▸ About this task:
Retype the records exactly, including every line.

▸ Data listing:

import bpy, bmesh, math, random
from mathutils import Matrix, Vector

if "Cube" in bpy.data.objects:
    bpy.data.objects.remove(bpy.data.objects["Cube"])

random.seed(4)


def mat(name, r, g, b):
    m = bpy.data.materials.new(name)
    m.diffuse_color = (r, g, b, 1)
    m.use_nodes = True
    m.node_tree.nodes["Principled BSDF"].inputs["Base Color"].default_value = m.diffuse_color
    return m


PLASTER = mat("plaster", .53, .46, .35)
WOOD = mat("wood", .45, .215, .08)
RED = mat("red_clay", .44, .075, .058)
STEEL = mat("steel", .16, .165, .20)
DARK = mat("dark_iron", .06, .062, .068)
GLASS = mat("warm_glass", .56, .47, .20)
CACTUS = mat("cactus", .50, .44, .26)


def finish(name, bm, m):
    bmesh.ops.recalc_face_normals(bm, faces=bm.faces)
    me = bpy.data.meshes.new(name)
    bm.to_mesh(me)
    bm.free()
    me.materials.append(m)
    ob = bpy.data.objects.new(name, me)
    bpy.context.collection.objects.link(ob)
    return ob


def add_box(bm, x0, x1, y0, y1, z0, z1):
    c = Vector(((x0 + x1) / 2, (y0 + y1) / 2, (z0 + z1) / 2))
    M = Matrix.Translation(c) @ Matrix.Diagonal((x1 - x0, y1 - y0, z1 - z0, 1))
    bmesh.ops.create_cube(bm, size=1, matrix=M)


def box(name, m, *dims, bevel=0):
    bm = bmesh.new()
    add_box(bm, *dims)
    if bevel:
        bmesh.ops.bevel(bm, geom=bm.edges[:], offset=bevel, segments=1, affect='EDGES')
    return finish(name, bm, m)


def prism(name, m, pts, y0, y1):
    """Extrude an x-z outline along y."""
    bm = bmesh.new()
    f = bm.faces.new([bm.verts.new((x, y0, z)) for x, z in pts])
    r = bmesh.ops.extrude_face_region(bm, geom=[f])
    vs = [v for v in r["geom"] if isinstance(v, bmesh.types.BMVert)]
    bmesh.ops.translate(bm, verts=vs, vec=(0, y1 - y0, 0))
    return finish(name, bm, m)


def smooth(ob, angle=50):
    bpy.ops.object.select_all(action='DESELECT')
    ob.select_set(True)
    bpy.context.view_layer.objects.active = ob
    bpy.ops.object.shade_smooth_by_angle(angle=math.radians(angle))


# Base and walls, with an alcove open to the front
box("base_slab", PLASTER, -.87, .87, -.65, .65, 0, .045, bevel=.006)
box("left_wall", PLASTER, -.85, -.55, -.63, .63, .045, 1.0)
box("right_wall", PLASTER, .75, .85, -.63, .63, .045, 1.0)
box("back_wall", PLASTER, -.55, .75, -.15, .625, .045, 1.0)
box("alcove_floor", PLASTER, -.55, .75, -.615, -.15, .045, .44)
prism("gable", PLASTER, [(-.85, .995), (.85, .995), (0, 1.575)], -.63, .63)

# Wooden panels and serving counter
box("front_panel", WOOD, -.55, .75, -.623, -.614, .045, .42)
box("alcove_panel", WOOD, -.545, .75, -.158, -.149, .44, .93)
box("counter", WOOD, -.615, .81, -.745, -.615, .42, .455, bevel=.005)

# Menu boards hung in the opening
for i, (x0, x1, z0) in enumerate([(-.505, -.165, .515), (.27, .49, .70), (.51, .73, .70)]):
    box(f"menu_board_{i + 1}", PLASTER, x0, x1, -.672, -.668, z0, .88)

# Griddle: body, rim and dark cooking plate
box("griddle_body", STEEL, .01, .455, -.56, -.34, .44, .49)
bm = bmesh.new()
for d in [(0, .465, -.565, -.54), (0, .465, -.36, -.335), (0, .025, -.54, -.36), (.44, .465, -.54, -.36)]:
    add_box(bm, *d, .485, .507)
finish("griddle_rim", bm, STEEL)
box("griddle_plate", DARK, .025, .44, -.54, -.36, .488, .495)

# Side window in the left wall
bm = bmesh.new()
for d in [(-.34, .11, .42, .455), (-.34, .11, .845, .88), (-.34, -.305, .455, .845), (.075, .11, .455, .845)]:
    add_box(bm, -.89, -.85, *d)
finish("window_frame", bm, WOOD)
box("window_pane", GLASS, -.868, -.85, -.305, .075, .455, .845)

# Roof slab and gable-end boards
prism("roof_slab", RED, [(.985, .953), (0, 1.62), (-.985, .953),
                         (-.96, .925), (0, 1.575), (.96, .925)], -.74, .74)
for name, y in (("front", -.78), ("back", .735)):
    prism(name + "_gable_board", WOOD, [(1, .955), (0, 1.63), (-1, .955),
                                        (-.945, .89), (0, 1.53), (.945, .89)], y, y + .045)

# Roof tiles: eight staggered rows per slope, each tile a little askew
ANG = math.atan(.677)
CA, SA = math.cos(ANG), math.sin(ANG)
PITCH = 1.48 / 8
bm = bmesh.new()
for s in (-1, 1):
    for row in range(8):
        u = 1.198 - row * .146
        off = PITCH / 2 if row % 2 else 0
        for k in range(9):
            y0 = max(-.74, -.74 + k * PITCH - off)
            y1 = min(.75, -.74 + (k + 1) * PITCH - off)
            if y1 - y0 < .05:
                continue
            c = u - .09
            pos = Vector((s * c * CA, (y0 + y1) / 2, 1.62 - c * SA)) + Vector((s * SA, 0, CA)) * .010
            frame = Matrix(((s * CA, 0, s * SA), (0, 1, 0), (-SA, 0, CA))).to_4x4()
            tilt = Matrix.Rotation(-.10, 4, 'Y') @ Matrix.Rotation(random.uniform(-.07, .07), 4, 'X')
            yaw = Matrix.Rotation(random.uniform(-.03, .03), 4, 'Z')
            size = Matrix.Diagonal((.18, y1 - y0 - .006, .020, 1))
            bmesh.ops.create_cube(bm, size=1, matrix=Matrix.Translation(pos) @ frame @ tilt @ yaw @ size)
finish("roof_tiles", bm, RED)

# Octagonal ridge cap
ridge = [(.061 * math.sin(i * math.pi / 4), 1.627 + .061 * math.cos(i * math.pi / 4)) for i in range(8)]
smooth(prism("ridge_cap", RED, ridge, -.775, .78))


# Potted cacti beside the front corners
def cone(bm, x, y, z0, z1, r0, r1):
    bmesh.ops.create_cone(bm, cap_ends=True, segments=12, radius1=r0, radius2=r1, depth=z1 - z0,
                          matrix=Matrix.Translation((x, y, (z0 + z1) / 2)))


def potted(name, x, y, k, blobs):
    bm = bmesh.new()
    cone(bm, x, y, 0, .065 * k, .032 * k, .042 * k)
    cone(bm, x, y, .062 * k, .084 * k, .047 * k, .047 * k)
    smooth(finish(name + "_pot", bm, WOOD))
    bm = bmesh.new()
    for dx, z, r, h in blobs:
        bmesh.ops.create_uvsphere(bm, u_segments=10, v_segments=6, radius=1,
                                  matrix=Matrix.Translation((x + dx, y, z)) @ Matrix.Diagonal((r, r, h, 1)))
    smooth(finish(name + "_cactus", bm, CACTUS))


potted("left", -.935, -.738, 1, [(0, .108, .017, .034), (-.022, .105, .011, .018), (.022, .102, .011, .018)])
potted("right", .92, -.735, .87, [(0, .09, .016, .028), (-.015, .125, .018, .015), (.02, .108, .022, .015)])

▸ Exercise solution:
import bpy, bmesh, math, random
from mathutils import Matrix, Vector

if "Cube" in bpy.data.objects:
    bpy.data.objects.remove(bpy.data.objects["Cube"])

random.seed(4)


def mat(name, r, g, b):
    m = bpy.data.materials.new(name)
    m.diffuse_color = (r, g, b, 1)
    m.use_nodes = True
    m.node_tree.nodes["Principled BSDF"].inputs["Base Color"].default_value = m.diffuse_color
    return m


PLASTER = mat("plaster", .53, .46, .35)
WOOD = mat("wood", .45, .215, .08)
RED = mat("red_clay", .44, .075, .058)
STEEL = mat("steel", .16, .165, .20)
DARK = mat("dark_iron", .06, .062, .068)
GLASS = mat("warm_glass", .56, .47, .20)
CACTUS = mat("cactus", .50, .44, .26)


def finish(name, bm, m):
    bmesh.ops.recalc_face_normals(bm, faces=bm.faces)
    me = bpy.data.meshes.new(name)
    bm.to_mesh(me)
    bm.free()
    me.materials.append(m)
    ob = bpy.data.objects.new(name, me)
    bpy.context.collection.objects.link(ob)
    return ob


def add_box(bm, x0, x1, y0, y1, z0, z1):
    c = Vector(((x0 + x1) / 2, (y0 + y1) / 2, (z0 + z1) / 2))
    M = Matrix.Translation(c) @ Matrix.Diagonal((x1 - x0, y1 - y0, z1 - z0, 1))
    bmesh.ops.create_cube(bm, size=1, matrix=M)


def box(name, m, *dims, bevel=0):
    bm = bmesh.new()
    add_box(bm, *dims)
    if bevel:
        bmesh.ops.bevel(bm, geom=bm.edges[:], offset=bevel, segments=1, affect='EDGES')
    return finish(name, bm, m)


def prism(name, m, pts, y0, y1):
    """Extrude an x-z outline along y."""
    bm = bmesh.new()
    f = bm.faces.new([bm.verts.new((x, y0, z)) for x, z in pts])
    r = bmesh.ops.extrude_face_region(bm, geom=[f])
    vs = [v for v in r["geom"] if isinstance(v, bmesh.types.BMVert)]
    bmesh.ops.translate(bm, verts=vs, vec=(0, y1 - y0, 0))
    return finish(name, bm, m)


def smooth(ob, angle=50):
    bpy.ops.object.select_all(action='DESELECT')
    ob.select_set(True)
    bpy.context.view_layer.objects.active = ob
    bpy.ops.object.shade_smooth_by_angle(angle=math.radians(angle))


# Base and walls, with an alcove open to the front
box("base_slab", PLASTER, -.87, .87, -.65, .65, 0, .045, bevel=.006)
box("left_wall", PLASTER, -.85, -.55, -.63, .63, .045, 1.0)
box("right_wall", PLASTER, .75, .85, -.63, .63, .045, 1.0)
box("back_wall", PLASTER, -.55, .75, -.15, .625, .045, 1.0)
box("alcove_floor", PLASTER, -.55, .75, -.615, -.15, .045, .44)
prism("gable", PLASTER, [(-.85, .995), (.85, .995), (0, 1.575)], -.63, .63)

# Wooden panels and serving counter
box("front_panel", WOOD, -.55, .75, -.623, -.614, .045, .42)
box("alcove_panel", WOOD, -.545, .75, -.158, -.149, .44, .93)
box("counter", WOOD, -.615, .81, -.745, -.615, .42, .455, bevel=.005)

# Menu boards hung in the opening
for i, (x0, x1, z0) in enumerate([(-.505, -.165, .515), (.27, .49, .70), (.51, .73, .70)]):
    box(f"menu_board_{i + 1}", PLASTER, x0, x1, -.672, -.668, z0, .88)

# Griddle: body, rim and dark cooking plate
box("griddle_body", STEEL, .01, .455, -.56, -.34, .44, .49)
bm = bmesh.new()
for d in [(0, .465, -.565, -.54), (0, .465, -.36, -.335), (0, .025, -.54, -.36), (.44, .465, -.54, -.36)]:
    add_box(bm, *d, .485, .507)
finish("griddle_rim", bm, STEEL)
box("griddle_plate", DARK, .025, .44, -.54, -.36, .488, .495)

# Side window in the left wall
bm = bmesh.new()
for d in [(-.34, .11, .42, .455), (-.34, .11, .845, .88), (-.34, -.305, .455, .845), (.075, .11, .455, .845)]:
    add_box(bm, -.89, -.85, *d)
finish("window_frame", bm, WOOD)
box("window_pane", GLASS, -.868, -.85, -.305, .075, .455, .845)

# Roof slab and gable-end boards
prism("roof_slab", RED, [(.985, .953), (0, 1.62), (-.985, .953),
                         (-.96, .925), (0, 1.575), (.96, .925)], -.74, .74)
for name, y in (("front", -.78), ("back", .735)):
    prism(name + "_gable_board", WOOD, [(1, .955), (0, 1.63), (-1, .955),
                                        (-.945, .89), (0, 1.53), (.945, .89)], y, y + .045)

# Roof tiles: eight staggered rows per slope, each tile a little askew
ANG = math.atan(.677)
CA, SA = math.cos(ANG), math.sin(ANG)
PITCH = 1.48 / 8
bm = bmesh.new()
for s in (-1, 1):
    for row in range(8):
        u = 1.198 - row * .146
        off = PITCH / 2 if row % 2 else 0
        for k in range(9):
            y0 = max(-.74, -.74 + k * PITCH - off)
            y1 = min(.75, -.74 + (k + 1) * PITCH - off)
            if y1 - y0 < .05:
                continue
            c = u - .09
            pos = Vector((s * c * CA, (y0 + y1) / 2, 1.62 - c * SA)) + Vector((s * SA, 0, CA)) * .010
            frame = Matrix(((s * CA, 0, s * SA), (0, 1, 0), (-SA, 0, CA))).to_4x4()
            tilt = Matrix.Rotation(-.10, 4, 'Y') @ Matrix.Rotation(random.uniform(-.07, .07), 4, 'X')
            yaw = Matrix.Rotation(random.uniform(-.03, .03), 4, 'Z')
            size = Matrix.Diagonal((.18, y1 - y0 - .006, .020, 1))
            bmesh.ops.create_cube(bm, size=1, matrix=Matrix.Translation(pos) @ frame @ tilt @ yaw @ size)
finish("roof_tiles", bm, RED)

# Octagonal ridge cap
ridge = [(.061 * math.sin(i * math.pi / 4), 1.627 + .061 * math.cos(i * math.pi / 4)) for i in range(8)]
smooth(prism("ridge_cap", RED, ridge, -.775, .78))


# Potted cacti beside the front corners
def cone(bm, x, y, z0, z1, r0, r1):
    bmesh.ops.create_cone(bm, cap_ends=True, segments=12, radius1=r0, radius2=r1, depth=z1 - z0,
                          matrix=Matrix.Translation((x, y, (z0 + z1) / 2)))


def potted(name, x, y, k, blobs):
    bm = bmesh.new()
    cone(bm, x, y, 0, .065 * k, .032 * k, .042 * k)
    cone(bm, x, y, .062 * k, .084 * k, .047 * k, .047 * k)
    smooth(finish(name + "_pot", bm, WOOD))
    bm = bmesh.new()
    for dx, z, r, h in blobs:
        bmesh.ops.create_uvsphere(bm, u_segments=10, v_segments=6, radius=1,
                                  matrix=Matrix.Translation((x + dx, y, z)) @ Matrix.Diagonal((r, r, h, 1)))
    smooth(finish(name + "_cactus", bm, CACTUS))


potted("left", -.935, -.738, 1, [(0, .108, .017, .034), (-.022, .105, .011, .018), (.022, .102, .011, .018)])
potted("right", .92, -.735, .87, [(0, .09, .016, .028), (-.015, .125, .018, .015), (.02, .108, .022, .015)])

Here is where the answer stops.